• The data
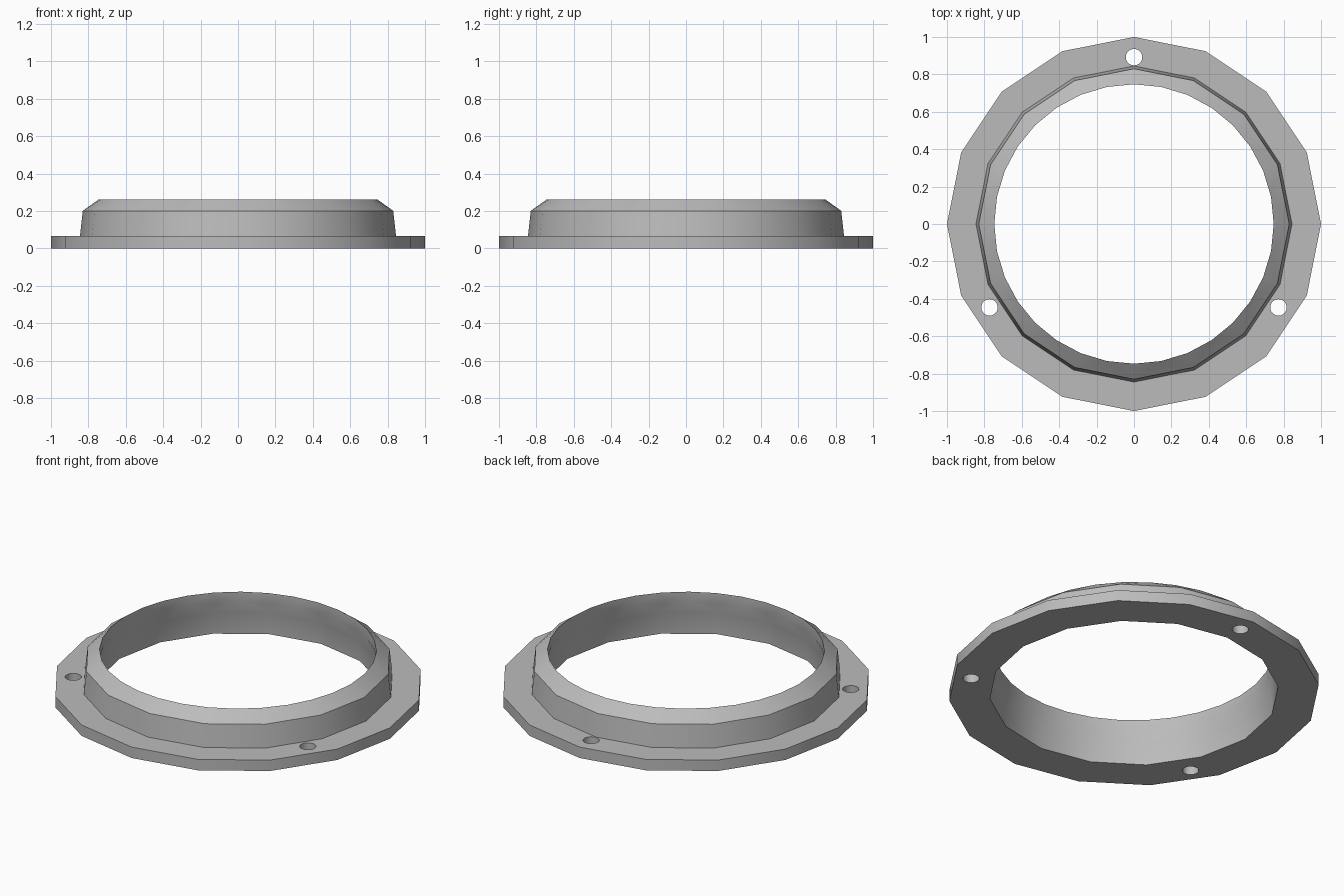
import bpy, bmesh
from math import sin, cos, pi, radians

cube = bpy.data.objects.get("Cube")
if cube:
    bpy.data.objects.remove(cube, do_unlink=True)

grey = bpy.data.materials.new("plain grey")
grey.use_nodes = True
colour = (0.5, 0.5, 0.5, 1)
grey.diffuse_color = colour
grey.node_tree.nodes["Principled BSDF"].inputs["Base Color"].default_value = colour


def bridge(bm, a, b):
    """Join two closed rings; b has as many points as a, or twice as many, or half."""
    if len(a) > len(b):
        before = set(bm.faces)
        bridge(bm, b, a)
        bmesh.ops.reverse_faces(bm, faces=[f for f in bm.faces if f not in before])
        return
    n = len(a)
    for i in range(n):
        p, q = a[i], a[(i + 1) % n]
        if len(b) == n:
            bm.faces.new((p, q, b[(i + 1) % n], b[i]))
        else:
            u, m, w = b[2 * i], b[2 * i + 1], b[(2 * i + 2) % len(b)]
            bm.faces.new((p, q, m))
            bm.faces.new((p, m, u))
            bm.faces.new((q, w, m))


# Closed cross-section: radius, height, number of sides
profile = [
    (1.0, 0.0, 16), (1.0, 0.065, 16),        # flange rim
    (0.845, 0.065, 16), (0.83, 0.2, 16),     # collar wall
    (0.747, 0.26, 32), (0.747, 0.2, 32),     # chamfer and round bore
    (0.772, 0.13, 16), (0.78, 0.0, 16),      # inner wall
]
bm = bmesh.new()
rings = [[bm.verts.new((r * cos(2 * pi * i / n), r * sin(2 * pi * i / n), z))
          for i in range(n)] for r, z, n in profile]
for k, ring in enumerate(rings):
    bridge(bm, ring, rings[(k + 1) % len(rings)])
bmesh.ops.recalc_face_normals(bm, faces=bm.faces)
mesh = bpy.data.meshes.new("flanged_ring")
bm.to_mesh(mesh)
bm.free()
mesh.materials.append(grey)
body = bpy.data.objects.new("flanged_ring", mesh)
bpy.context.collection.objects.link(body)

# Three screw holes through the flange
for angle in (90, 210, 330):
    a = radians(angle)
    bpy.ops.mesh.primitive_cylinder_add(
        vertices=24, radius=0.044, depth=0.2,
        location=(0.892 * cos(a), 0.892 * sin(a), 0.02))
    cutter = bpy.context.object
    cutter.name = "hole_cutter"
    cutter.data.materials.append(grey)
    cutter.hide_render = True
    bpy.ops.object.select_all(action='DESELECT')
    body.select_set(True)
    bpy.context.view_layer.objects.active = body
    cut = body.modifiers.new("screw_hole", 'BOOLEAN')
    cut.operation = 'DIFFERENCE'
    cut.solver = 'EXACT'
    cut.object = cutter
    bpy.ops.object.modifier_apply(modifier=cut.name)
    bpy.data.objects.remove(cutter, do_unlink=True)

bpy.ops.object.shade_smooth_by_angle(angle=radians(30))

--

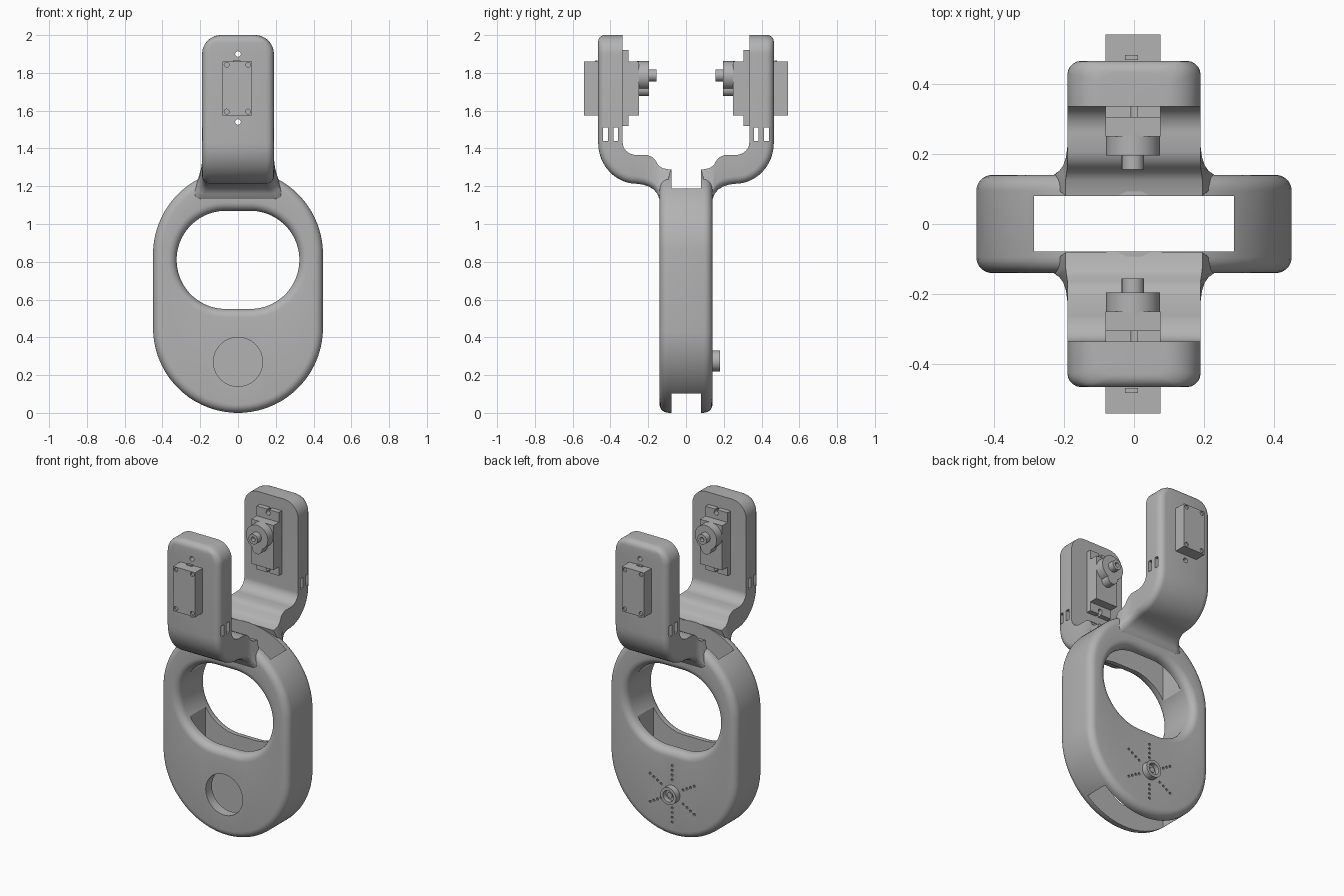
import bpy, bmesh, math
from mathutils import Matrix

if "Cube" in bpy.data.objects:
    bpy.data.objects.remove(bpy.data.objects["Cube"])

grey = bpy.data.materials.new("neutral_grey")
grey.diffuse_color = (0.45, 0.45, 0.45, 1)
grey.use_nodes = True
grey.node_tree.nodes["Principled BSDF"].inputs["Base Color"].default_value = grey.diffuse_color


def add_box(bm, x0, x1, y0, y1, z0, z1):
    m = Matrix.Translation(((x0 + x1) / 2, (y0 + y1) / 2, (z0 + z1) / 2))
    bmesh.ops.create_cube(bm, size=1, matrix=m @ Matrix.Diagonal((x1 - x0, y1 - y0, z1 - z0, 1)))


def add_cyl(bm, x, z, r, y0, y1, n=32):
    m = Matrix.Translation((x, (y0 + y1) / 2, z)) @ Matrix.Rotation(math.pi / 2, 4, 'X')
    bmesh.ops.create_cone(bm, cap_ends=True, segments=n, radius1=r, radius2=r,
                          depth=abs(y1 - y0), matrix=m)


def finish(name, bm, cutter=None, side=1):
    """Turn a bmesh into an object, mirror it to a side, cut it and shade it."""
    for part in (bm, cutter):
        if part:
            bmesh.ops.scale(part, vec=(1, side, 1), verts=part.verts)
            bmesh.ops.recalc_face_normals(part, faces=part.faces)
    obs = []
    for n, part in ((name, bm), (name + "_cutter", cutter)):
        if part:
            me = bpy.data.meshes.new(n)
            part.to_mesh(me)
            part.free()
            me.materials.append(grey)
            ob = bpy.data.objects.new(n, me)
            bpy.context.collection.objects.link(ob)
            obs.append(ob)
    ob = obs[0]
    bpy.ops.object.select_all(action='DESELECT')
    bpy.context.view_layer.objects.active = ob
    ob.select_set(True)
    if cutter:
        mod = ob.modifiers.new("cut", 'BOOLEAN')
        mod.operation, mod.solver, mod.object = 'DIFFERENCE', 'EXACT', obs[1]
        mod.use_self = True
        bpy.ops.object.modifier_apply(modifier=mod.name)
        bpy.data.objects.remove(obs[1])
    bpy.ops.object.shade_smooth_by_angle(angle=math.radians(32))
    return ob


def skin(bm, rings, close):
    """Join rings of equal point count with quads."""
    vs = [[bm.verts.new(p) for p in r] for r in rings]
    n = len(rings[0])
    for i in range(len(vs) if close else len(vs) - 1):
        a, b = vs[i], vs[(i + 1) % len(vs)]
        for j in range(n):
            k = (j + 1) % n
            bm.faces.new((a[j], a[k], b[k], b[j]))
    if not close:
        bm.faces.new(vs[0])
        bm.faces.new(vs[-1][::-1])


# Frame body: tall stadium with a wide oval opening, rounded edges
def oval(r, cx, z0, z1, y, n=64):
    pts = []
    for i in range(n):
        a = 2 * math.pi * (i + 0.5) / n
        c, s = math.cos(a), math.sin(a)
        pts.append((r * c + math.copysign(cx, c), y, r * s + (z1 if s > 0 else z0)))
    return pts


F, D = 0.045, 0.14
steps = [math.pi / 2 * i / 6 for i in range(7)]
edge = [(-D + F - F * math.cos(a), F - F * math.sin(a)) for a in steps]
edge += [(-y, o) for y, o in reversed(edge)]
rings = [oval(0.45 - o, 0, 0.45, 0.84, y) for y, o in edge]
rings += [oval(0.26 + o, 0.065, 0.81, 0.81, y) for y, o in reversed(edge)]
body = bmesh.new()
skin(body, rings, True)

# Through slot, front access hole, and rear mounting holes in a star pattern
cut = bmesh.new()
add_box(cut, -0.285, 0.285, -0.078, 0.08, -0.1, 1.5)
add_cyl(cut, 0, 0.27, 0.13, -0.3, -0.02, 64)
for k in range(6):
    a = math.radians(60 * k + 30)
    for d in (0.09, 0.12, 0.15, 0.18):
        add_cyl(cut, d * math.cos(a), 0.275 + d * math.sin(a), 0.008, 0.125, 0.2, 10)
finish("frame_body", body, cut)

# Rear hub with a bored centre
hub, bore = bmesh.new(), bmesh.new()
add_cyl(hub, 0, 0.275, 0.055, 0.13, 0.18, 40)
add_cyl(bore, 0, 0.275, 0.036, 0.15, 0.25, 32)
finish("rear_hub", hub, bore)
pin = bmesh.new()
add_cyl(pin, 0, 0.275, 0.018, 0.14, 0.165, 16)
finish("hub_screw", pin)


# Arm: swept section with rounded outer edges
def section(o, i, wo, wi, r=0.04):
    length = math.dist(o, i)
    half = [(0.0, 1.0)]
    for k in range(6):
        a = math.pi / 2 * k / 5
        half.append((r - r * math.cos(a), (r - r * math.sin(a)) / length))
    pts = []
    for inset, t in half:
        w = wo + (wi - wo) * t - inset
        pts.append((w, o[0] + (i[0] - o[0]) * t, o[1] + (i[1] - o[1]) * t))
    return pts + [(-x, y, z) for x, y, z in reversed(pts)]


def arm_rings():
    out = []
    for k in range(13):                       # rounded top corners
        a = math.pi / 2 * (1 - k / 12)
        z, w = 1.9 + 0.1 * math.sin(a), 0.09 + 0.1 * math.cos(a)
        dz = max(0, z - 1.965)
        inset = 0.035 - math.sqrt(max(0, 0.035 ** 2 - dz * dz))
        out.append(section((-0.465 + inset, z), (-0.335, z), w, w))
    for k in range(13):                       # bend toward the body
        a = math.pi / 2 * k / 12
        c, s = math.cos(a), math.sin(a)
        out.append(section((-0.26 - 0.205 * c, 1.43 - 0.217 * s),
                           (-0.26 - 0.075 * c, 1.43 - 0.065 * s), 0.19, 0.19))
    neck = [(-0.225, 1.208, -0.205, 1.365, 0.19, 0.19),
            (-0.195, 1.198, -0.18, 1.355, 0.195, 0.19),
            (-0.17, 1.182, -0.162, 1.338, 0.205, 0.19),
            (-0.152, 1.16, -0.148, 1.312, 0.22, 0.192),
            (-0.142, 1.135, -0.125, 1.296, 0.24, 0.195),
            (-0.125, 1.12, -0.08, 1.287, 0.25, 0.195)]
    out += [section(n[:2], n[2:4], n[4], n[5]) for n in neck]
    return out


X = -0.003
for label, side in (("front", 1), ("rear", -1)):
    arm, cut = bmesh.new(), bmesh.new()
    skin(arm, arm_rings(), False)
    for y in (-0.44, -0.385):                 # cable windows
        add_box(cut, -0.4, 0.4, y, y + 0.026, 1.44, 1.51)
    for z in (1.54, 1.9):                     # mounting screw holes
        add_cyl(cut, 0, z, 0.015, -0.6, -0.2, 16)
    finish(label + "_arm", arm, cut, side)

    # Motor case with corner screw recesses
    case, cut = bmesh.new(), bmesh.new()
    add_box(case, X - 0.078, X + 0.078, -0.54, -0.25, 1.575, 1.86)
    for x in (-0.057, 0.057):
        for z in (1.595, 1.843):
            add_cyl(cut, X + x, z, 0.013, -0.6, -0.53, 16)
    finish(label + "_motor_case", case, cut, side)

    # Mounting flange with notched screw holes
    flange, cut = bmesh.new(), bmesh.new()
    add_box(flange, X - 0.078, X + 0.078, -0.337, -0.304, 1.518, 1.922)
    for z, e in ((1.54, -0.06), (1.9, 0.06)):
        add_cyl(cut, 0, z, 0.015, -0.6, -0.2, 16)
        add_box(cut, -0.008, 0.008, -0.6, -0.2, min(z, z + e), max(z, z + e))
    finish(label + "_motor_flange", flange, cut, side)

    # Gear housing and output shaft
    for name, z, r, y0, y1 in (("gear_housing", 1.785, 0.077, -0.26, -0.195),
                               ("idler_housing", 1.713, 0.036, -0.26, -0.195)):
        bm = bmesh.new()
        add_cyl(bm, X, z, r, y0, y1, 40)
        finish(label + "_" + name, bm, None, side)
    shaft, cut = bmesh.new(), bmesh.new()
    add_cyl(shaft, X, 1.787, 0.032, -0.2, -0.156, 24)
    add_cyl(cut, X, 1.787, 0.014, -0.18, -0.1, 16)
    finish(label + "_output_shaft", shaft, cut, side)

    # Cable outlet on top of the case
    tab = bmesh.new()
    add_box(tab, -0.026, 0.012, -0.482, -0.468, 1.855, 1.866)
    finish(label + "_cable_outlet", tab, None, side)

• Task prompt
Go through the records above, find every line with the word "rounded", and list those lines.

• Task result
# Frame body: tall stadium with a wide oval opening, rounded edges
# Arm: swept section with rounded outer edges
    for k in range(13):                       # rounded top corners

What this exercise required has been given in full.